Miami is the school choice capital! According to this EducationNext article, 20% of Miami’s public schools are charters. Another 20% of students are in private schools, and approximately half of those are paid for with vouchers and tax credit scholarships. It does not stop there. District-run choice programs now enroll 61% of public school children. Is this a school choice dream or a nightmare?
Dade County schools tout high academic achievement. The district receives an ‘A’ grade from the state and no failing school grades. Of course, there are only 15 schools in the state that have an ‘F’ rating, so Miami is not unique there. An ‘A’ school only has to earn 62% of the possible points based on state assessment test scores etc. Over one-half of all Florida’s schools earn an ‘A’ or ‘B’ grade.
Miami’s fourth grade students rank above the national average on the National Assessment of Educational Progress (NAEP) reading test, but there is no statistically significant difference between Duval, Hillsborough and Dade Counties’ scores. Could it be that third grade retention pushes Florida scores up because so many fourth graders were retained?
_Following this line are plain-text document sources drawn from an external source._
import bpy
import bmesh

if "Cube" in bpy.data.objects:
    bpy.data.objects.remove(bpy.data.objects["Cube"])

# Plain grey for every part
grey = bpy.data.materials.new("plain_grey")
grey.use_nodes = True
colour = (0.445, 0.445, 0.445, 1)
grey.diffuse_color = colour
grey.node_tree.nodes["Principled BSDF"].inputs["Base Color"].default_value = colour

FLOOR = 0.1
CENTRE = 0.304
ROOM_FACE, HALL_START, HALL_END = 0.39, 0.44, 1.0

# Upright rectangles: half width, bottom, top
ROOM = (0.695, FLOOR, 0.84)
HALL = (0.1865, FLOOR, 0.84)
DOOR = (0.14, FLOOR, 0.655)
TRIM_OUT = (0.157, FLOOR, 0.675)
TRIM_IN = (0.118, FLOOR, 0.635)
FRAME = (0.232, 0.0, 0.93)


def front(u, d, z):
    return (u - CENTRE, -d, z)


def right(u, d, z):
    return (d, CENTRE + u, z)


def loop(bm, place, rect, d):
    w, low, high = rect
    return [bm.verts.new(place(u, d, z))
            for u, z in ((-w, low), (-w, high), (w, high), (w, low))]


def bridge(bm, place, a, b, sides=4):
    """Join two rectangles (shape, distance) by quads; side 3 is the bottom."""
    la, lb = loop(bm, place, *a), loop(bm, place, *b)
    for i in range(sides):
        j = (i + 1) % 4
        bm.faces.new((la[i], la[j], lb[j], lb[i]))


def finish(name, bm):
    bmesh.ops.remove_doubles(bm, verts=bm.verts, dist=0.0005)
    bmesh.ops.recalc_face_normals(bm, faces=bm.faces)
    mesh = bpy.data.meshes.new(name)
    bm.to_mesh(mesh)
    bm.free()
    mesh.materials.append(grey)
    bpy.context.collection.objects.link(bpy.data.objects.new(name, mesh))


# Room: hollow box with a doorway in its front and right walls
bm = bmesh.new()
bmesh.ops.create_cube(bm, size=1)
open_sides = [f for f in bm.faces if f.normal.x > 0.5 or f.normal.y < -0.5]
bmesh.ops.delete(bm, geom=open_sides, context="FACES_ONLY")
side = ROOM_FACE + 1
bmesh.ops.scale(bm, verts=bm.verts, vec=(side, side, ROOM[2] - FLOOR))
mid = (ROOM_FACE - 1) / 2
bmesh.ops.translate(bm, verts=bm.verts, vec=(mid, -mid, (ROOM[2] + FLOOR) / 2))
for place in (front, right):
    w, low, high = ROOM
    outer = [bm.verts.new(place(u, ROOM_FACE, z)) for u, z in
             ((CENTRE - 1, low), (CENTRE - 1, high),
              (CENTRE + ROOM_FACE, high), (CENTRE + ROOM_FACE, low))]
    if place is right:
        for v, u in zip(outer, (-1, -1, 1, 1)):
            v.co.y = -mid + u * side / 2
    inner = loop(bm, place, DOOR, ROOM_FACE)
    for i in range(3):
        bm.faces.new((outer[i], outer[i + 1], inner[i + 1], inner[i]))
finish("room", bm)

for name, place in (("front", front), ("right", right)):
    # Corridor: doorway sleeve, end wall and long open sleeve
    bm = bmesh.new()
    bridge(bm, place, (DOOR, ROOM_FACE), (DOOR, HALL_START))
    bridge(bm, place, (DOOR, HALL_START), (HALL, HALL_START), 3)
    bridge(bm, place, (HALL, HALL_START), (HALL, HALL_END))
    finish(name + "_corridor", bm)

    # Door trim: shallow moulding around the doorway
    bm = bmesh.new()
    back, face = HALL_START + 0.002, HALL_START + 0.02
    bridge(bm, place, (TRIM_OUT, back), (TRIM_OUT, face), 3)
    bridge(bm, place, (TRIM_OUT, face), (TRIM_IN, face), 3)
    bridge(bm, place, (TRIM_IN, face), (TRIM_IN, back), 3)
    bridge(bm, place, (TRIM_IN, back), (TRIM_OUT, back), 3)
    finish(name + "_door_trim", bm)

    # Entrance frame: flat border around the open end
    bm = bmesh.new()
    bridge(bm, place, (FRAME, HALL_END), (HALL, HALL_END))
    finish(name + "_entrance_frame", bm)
The Dade County eighth grade NAEP scores also seem to be higher in comparison to other cities. Yet, the average Miami-Dade score is right at the national average. Miami’s high school graduation rate is just below the national average. It would seem that Miami-Dade is good at hype. The reality is quite different on the ground.
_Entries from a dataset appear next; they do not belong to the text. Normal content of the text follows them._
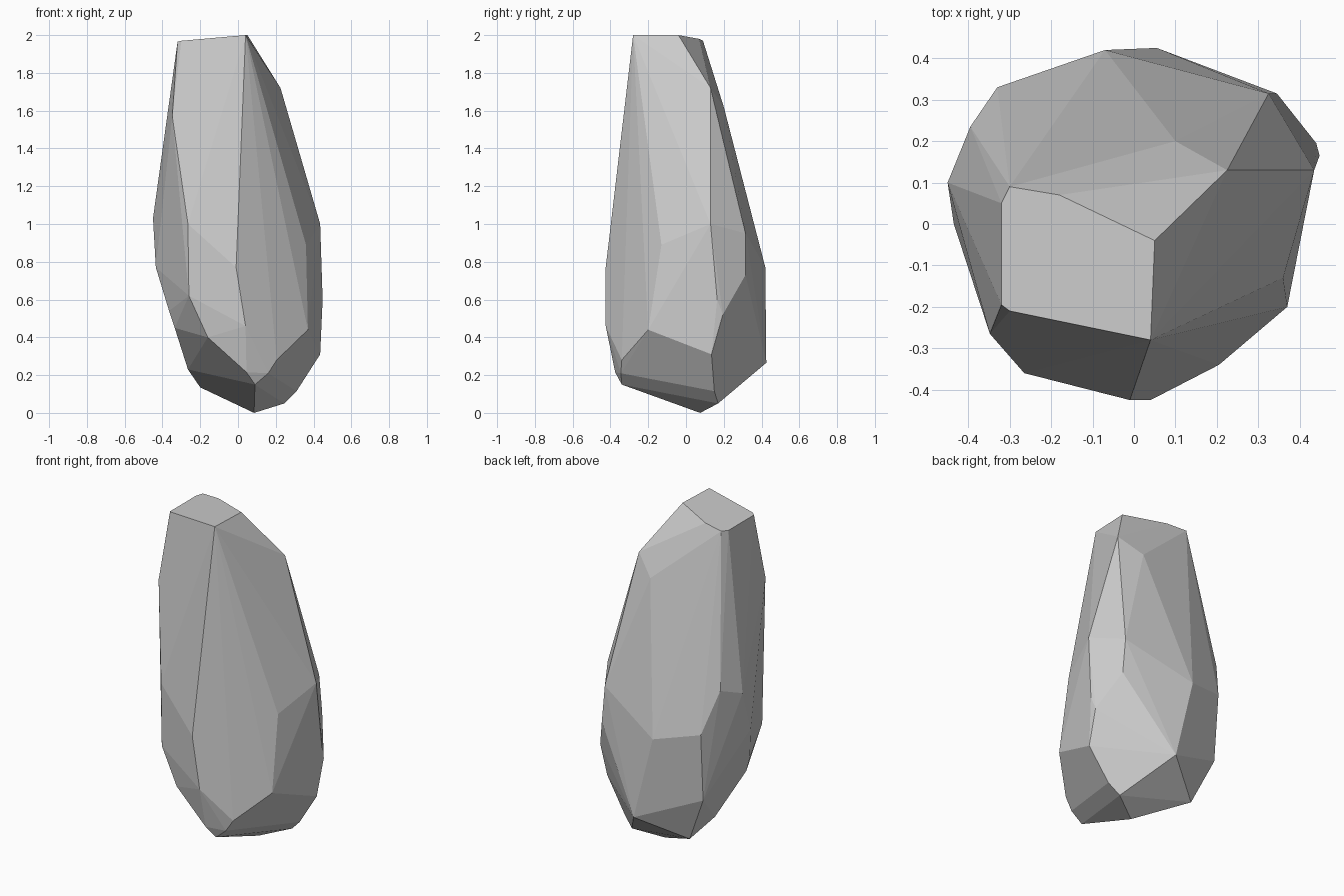
import bpy, bmesh

# Corner points of the faceted stone, grouped by height
crown = [(.04, -.28, 2), (.05, -.04, 2), (-.18, .07, 1.98), (-.30, .09, 1.97),
         (-.32, .05, 1.965), (-.32, -.195, 1.965), (-.30, -.21, 1.97)]
shoulder = [(.225, .13, 1.72), (.10, .20, 1.62), (-.348, -.265, 1.57)]
belly = [(-.30, -.315, 1.18), (-.45, .10, 1.03), (-.395, .235, 1.08), (-.265, -.36, 1.0),
         (.435, .13, 1.0), (.325, .315, .95), (.36, -.13, .89), (-.33, .33, .83),
         (-.01, -.425, .77), (-.435, 0, .77), (-.07, .42, .77), (.345, .315, .73)]
lower = [(-.26, -.36, .62), (.448, .165, .6), (.44, .195, .52), (-.365, -.09, .54),
         (.04, -.425, .46), (.37, -.20, .44), (-.335, -.1, .45), (-.325, .3, .42),
         (-.16, -.36, .40), (.435, .135, .31)]
foot = [(.205, -.34, .28), (.055, .425, .265), (-.265, .1, .23), (.16, -.345, .21),
        (.045, -.375, .215), (.09, -.34, .15), (-.20, .25, .135), (.31, .15, .115),
        (.245, .17, .05), (.085, .075, 0)]

# Stone: convex hull, flat shaded
bm = bmesh.new()
for ring in (crown, shoulder, belly, lower, foot):
    for p in ring:
        bm.verts.new(p)
hull = bmesh.ops.convex_hull(bm, input=bm.verts)
loose = [v for v in bm.verts if not v.link_faces]
bmesh.ops.delete(bm, geom=loose, context='VERTS')
bmesh.ops.dissolve_limit(bm, angle_limit=0.05, verts=bm.verts, edges=bm.edges)
bmesh.ops.recalc_face_normals(bm, faces=bm.faces)

mesh = bpy.data.meshes.new("stone")
bm.to_mesh(mesh)
bm.free()
bpy.context.collection.objects.link(bpy.data.objects.new("stone", mesh))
According to the report ‘Tough Choices‘, Miami is the second most segregated district in the state. Of 460 schools in Miami, 214 are considered isolated. They are more than 85% single race. Miami’s lowest performing schools are overwhelmingly black. Hispanic students also tend to be enrolled in segregated schools.
Is this what Florida is striving for? Our schools are driven by grades which are easy to manipulate. Yet, Florida, the third largest state in the nation, is just average in student achievement and children are increasingly separated by race and economic status.
Choice has had an impact in Miami-Dade, but it is on the lives of families and funding for school facilities. One wonders how families manage the challenges presented by so many choices, many of which are not good choices.
*What happens when parents chose a school, but the school does not chose their child? How do parents manage when their child’s school is located an hour’s drive away?
*What happens when children are told that their school is not a ‘good fit’ for them.
*What happens when a parent realizes that the teachers at their charter or private school are not well qualified and tend to leave quickly?
*How does a parent console a child whose test scores do not qualify for a magnet program but his friend’s score does. The score difference may be minimal, but the impact is not. This is the world that broad-based choice creates. A feeling of anxiety permeates these schools defeating a child’s willingness to learn.
Florida will expand its career and technical programs in the next legislative session. adding another level of complexity,.Finding competent teachers for these skills will be a challenge. Even more difficult, Florida closure rate for charters is exceptionally high.